This is Banned Books Week, during which the American Library Association shares its annual list of the Top Ten Most Challenged Books, which the ALA admits is only a “snapshot of book challenges,” over 80% of which are never reported.
There is weirdness in every year’s list and 2016 was no exception. As pointed out in the New York Times, one book was challenged this year not because of its content, but because of the behavior of its creator. Bill Cosby’s Little Bill series got tarred by its association with its own author and this appears to be the first time any book was challenged solely because of who wrote it.
Nearly every day brings us news of events and personalities that surely must be unprecedented in American culture, but actually very little is completely new. Certainly, the spectacle of athletes or others using public events to call attention to social or political issues can be startling, but such actions have a rich history in modern America.
Thanks to a University Library subscription, current Washington and Lee University students, faculty, and staff have online access to America: History and Life, a database which focuses on the literature in history-related academic journals on North American history. A search in that database on protests or demonstrations by athletes yields this list of over 50 journal articles and other sources detailing fascinating events dating back over 100 years.
Please note that next summer will mark the 50th anniversary of what is probably the most famous such protest, the “black power” salute of John Carlos and Tommie Smith at the 1968 Olympics.
[from the Washington Post ]
Surely, a college campus is one of the very few places in the world in which a new manual on writing style and usage (or is it use?) is a cause for rejoicing — or maybe outrage.
But here we are.
The University of Chicago Press just released the new 17th edition of its Chicago Manual of Style, one of the most venerable and respected guides to the use of the English language. Or, as the publisher phrases it, ” It is the indispensable reference for writers, editors, proofreaders, indexers, copywriters, designers, and publishers, informing the editorial canon with sound, definitive advice.” But most students (and former students) probably know it as one of those infamous guides, so beloved by their professors, to the formatting of research paper bibliographies, footnotes, and such.
The University Library now has a printed copy (on Reserve at the Information Desk) and W&L students, faculty, and staff also have online access through the library’s subscription to the official Chicago Manual of Style website, which contains the complete text of the new edition, plus lots of other authoritative guidance. Links to the guide are available in the library catalog and various online course research guides.
Much of the discussion in the new edition is fascinating for any fan of the English language. As Exhibit A, we offer the entry on the “Singular ‘They‘,” which includes a brief examination of the use of the word themself. Enjoy.
This past Sunday evening Washington and Lee University alumnus Colonel Ty Seidule (’84), professor and head of the history department at the U.S. Military Academy at West Point, delivered a fascinating and inspiring Constitution Day address entitled “Robert E. Lee and Me: Reflections on Confederate Memory by a W&L Graduate, Soldier and Scholar.” His talk in Lee Chapel is now available via streaming video .

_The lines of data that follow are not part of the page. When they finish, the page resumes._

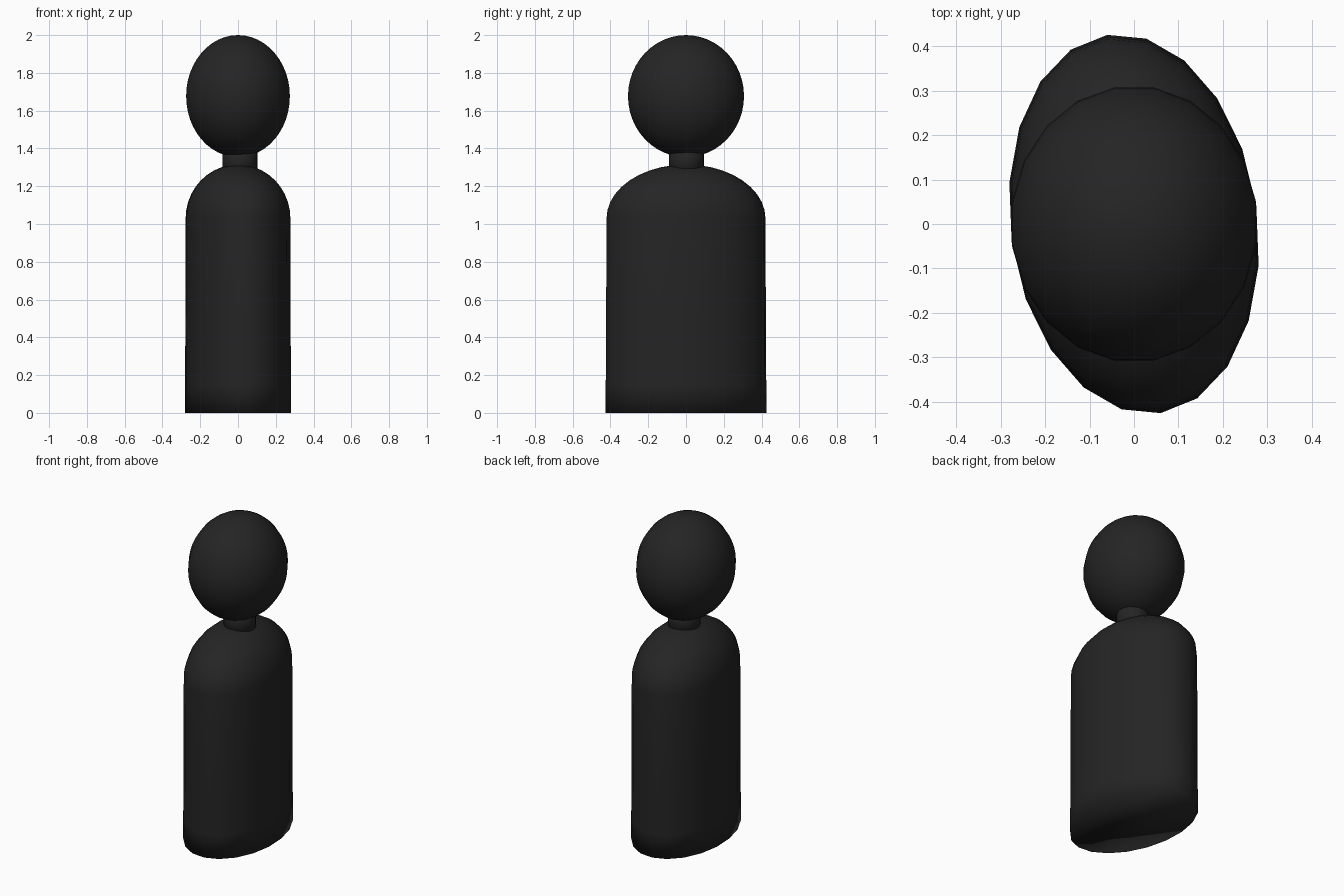
import bpy, bmesh
from math import sin, cos, pi, radians

if "Cube" in bpy.data.objects:
    bpy.data.objects.remove(bpy.data.objects["Cube"])

SIDES = 20
dark = bpy.data.materials.new("dark")
dark.diffuse_color = (0.018, 0.018, 0.018, 1)
dark.use_nodes = True
dark.node_tree.nodes["Principled BSDF"].inputs["Base Color"].default_value = dark.diffuse_color


def loft(name, a, b, rings, centre=(0, 0), phase=0.0):
    """Skin elliptical rings (scale, z); a and b are the ellipse's half axes. Scale 0 makes a pole."""
    bm = bmesh.new()
    loops = []
    for s, z in rings:
        if s == 0:
            loops.append([bm.verts.new((centre[0], centre[1], z))] * SIDES)
            continue
        loop = []
        for i in range(SIDES):
            t = 2 * pi * i / SIDES + phase
            loop.append(bm.verts.new((centre[0] + s * (a[0] * cos(t) + b[0] * sin(t)),
                                      centre[1] + s * (a[1] * cos(t) + b[1] * sin(t)), z)))
        loops.append(loop)
    for lo, hi in zip(loops, loops[1:]):
        for i in range(SIDES):
            j = (i + 1) % SIDES
            bm.faces.new(dict.fromkeys((lo[i], lo[j], hi[j], hi[i])))
    # close open ends
    for loop in (loops[0], loops[-1]):
        if loop[0] is not loop[1]:
            bm.faces.new(loop)
    bmesh.ops.recalc_face_normals(bm, faces=bm.faces)
    for f in bm.faces:
        f.smooth = True
    mesh = bpy.data.meshes.new(name)
    bm.to_mesh(mesh)
    bm.free()
    mesh.materials.append(dark)
    obj = bpy.data.objects.new(name, mesh)
    bpy.context.collection.objects.link(obj)
    return obj


# body: slightly skewed oval column with a domed shoulder
dome = [(0.99 * cos(radians(t)), 1.03 + 0.285 * sin(radians(t))) for t in range(0, 90, 9)]
loft("body", (0.275, 0.04), (-0.06, 0.425),
     [(1.0, 0), (1.0, 0.15), (0.995, 0.5)] + dome + [(0, 1.315)])

# neck: short round column
loft("neck", (0.093, 0), (0, 0.093), [(1, 1.24), (1, 1.44)], centre=(0.011, 0.003))

# head: egg-like ellipsoid
rings = [(sin(pi * k / 24), 1.677 - 0.323 * cos(pi * k / 24)) for k in range(1, 24)]
loft("head", (0.278, 0), (0, 0.311), [(0, 1.354)] + rings + [(0, 2.0)], phase=radians(9))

Professor Seidule’s address includes several references to historical memorials and he made the comment that any evaluation of a monument or memorial must emphasize the motivations of those who were responsible for creation of that monument. Thus, anyone interested in the history of Lee Chapel, and specifically the recumbent statue of Robert E. Lee, might wish to consult an 80-pagepublication entitled “Ceremonies Connected with the Inauguration of the Mausoleum and the Unveiling of the Recumbent Figure of General Robert Edward Lee, at Washington and Lee University, Lexington, Va., June 28, 1883,” available in printed form in the University Library’s Special Collections and online via the HathiTrust Digital Library.
W&L researchers also may read the New York Times coverage of the 1883 event via the Library’s subscription to the Historical New York Times database.
Tomorrow is an august day in the history of the English language. (Although, really, isn’t every day?)
Tomorrow, 9 September 2017, is the 100th anniversary of the earliest documented example of a writer using the acronym OMG as a boiled-down version of the exclamation “Oh! My god!” It most definitely predates the Internet.
How do we know this? The OED tells us so. The venerable Oxford English Dictionary, which is available online to Washington and Lee students, faculty, and staff, points to a letter written by J. A. F. Fisher on 9 September 1917:
- 1917 J. A. F. Fisher Let. 9 Sept. in (1919) v. 78 I hear that a new order of Knighthood is on the tapis—O.M.G. (Oh! My God!)—Shower it on the Admiralty!!
You may read further to discover that the editors of the OED have found no other uses of the term in print for nearly 80 years — John Arbuthnot Fisher was ‘way ahead of his time. You also may find Lord Fisher’s original quotation in his volume Memories, courtesy of the HathiTrust Digital Library.